Seventy-five dollars. That’s how much some Northwestern students had to pay for a course pack this quarter. Even more students had to shell out $30 or $40 for collections of photocopied sheets. What makes these essentially glorified binders cost so much?
“The majority of the pricing is based off of the page count,” said Mercedes Landazuri, the general manager of Quartet Digital Publishing. “The more pages, the more expensive the course pack will be.”
Other factors that contribute to the total cost include the number of color pages or inserts, how much time it takes to assemble the course pack and the clearance fee for printing copyrighted materials.
“For some specific sources we have to jump through some crazy hoops, getting the permission numbers can be kind of expensive,” Landazuri said.
While the professor decides what readings they want included in the course pack for their class, Quartet purchases the permission to use the copyrighted material. Jack Doppelt, a Medill professor, says the permission costs or clearance fees are necessary to ensure that authors receive proper compensation for their work. On many college campuses, especially in large lecture classes, professors will often assign only portions of an author’s work without requiring students to purchase the full book or journal in which the author was originally published. In these cases, course packs represent a loss in profit for the creator.
“If it’s a 600 person class multiplied by all the universities in the United States, that’s a lot of money the author could be making,” Doppelt said.
Without protections on the piece, there is also the possibility the author would lose more money if students shared or reproduced the work.
“Before there was a protected way to distribute materials in a class ... the fear was that any time you take materials and produce them in some way without protecting them you are in effect, opening up opportunities for other people to take that work without paying for it,” Doppelt said.
Doppelt has moved the majority of the readings for his classes online to avoid making students pay for copyrighted materials. He takes advantage of fair use clauses in copyright laws. Under fair use, a limited number of chapters from books can be reproduced for educational purposes without breaking copyright. Fair use also allows institutions to make material available on a password-protected site. Instead of sending a bundle of photocopies to Quartet, Doppelt places links to particular readings on Canvas, a private site. This ensures that the readings are only viewed by the current members of his class, protecting the piece and the author’s potential profits.
Kurt Munson, acting head of access services at Northwestern University Library also uses Canvas to get materials to students through Course Reserves.

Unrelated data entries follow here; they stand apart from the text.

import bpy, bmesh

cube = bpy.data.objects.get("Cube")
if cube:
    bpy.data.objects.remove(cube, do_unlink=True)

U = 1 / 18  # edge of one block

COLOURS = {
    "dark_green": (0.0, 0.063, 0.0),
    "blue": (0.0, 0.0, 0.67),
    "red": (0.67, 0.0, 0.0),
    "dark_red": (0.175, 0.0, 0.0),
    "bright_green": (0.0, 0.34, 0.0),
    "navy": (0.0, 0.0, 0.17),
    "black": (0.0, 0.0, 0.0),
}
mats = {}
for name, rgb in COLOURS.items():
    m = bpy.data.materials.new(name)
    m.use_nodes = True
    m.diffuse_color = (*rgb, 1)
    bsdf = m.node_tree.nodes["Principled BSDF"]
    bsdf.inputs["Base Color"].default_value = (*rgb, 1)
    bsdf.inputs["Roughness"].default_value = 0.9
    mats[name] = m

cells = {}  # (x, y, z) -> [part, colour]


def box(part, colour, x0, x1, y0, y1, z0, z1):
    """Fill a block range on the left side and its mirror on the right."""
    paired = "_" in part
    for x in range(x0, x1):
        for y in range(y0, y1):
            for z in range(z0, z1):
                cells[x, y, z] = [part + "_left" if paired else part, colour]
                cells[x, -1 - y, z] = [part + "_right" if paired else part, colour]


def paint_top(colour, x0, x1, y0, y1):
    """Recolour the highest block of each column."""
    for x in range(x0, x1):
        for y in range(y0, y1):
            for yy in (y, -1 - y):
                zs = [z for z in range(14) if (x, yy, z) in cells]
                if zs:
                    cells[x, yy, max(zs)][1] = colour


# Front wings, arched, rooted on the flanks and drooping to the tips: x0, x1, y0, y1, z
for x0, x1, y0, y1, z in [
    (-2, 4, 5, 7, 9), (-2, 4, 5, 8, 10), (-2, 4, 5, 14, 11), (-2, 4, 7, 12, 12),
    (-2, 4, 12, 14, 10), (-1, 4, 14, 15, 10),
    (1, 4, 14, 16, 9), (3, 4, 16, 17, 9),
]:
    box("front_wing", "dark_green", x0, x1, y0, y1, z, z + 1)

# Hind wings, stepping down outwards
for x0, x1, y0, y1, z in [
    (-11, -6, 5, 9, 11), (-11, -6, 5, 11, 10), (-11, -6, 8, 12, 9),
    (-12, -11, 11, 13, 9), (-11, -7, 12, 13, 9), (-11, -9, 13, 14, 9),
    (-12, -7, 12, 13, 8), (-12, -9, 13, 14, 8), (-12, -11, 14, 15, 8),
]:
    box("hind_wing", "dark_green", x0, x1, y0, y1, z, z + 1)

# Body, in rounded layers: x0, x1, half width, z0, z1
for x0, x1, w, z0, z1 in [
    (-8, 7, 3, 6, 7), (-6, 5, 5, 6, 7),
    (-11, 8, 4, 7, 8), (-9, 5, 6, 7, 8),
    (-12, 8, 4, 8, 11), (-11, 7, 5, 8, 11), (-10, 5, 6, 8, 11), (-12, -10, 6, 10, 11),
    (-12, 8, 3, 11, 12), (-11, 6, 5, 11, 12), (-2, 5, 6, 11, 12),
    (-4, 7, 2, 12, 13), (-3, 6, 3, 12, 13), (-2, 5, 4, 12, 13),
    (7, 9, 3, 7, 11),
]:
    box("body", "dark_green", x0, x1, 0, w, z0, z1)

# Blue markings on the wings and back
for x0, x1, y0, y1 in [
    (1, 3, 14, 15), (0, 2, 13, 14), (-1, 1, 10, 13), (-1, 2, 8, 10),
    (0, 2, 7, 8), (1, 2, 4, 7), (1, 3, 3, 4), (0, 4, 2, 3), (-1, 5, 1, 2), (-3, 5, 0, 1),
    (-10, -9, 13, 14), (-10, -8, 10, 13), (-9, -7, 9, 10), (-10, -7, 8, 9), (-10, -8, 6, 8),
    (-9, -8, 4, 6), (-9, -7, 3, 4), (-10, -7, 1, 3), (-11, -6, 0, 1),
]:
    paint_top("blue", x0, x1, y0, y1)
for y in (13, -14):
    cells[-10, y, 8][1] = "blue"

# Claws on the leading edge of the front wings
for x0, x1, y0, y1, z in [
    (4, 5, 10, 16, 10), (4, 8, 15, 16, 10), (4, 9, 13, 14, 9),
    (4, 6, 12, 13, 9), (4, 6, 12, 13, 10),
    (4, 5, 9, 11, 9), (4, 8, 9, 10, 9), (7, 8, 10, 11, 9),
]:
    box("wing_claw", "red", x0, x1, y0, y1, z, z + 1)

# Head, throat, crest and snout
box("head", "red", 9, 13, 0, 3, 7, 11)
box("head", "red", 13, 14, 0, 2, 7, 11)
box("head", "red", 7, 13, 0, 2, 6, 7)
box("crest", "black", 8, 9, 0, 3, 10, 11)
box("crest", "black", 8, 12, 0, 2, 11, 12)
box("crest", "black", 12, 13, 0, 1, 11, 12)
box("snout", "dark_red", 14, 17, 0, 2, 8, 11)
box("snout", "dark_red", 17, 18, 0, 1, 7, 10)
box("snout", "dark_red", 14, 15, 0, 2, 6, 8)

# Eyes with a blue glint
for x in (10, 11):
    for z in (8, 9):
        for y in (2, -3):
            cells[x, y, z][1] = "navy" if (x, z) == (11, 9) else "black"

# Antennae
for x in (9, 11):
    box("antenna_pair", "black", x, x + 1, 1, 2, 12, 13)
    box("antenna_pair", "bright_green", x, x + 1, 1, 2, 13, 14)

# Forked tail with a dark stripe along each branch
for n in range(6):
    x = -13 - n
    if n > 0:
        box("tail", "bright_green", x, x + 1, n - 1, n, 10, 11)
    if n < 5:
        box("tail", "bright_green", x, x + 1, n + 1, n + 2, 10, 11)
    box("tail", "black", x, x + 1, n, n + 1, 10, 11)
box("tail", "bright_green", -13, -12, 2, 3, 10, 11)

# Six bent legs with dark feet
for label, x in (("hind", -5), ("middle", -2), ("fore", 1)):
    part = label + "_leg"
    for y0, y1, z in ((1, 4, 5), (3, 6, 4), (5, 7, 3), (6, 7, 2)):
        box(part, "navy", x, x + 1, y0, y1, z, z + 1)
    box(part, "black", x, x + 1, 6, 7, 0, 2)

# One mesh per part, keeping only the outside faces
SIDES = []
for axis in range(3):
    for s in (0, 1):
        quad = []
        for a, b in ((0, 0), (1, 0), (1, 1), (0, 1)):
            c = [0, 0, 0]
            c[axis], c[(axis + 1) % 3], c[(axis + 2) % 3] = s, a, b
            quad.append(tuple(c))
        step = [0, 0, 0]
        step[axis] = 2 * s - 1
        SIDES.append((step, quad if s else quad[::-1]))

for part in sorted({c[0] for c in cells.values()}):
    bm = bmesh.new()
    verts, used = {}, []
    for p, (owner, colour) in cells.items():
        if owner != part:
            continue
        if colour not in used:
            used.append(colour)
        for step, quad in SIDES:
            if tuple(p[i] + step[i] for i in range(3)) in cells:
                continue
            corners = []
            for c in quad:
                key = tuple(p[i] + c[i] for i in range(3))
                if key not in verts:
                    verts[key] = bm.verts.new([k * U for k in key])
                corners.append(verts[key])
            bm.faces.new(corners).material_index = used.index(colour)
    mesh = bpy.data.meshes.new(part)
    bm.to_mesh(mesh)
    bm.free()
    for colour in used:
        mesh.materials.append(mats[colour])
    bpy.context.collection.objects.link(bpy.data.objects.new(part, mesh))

“Course Reserves is protected. It is the University mechanism to provide access for courses to materials that the library has already purchased on behalf of the university,” Munson said.
The materials certainly don’t come cheap. Subscriptions to different databases often cost thousands of dollars, but Munson notes that they allow any Northwestern student to gain access.
“We’re doing that for the entire university. That’s everybody up here in Evanston. That’s the whole medical campus and all the affiliated hospitals and the law school and NU-Q,” Munson said. “So it’s far more effective for the university to centralize this in the library and then you all have access to it.”
It’s an especially effective alternative to course packs for students because the subscriptions are, in part, already paid for by Northwestern students.
“There’s no reason that you as students should have to pay for something twice.” Munson said, “Your tuition covers the cost for library subscriptions to materials, so we might as well use those as opposed to students having to purchase the course pack.”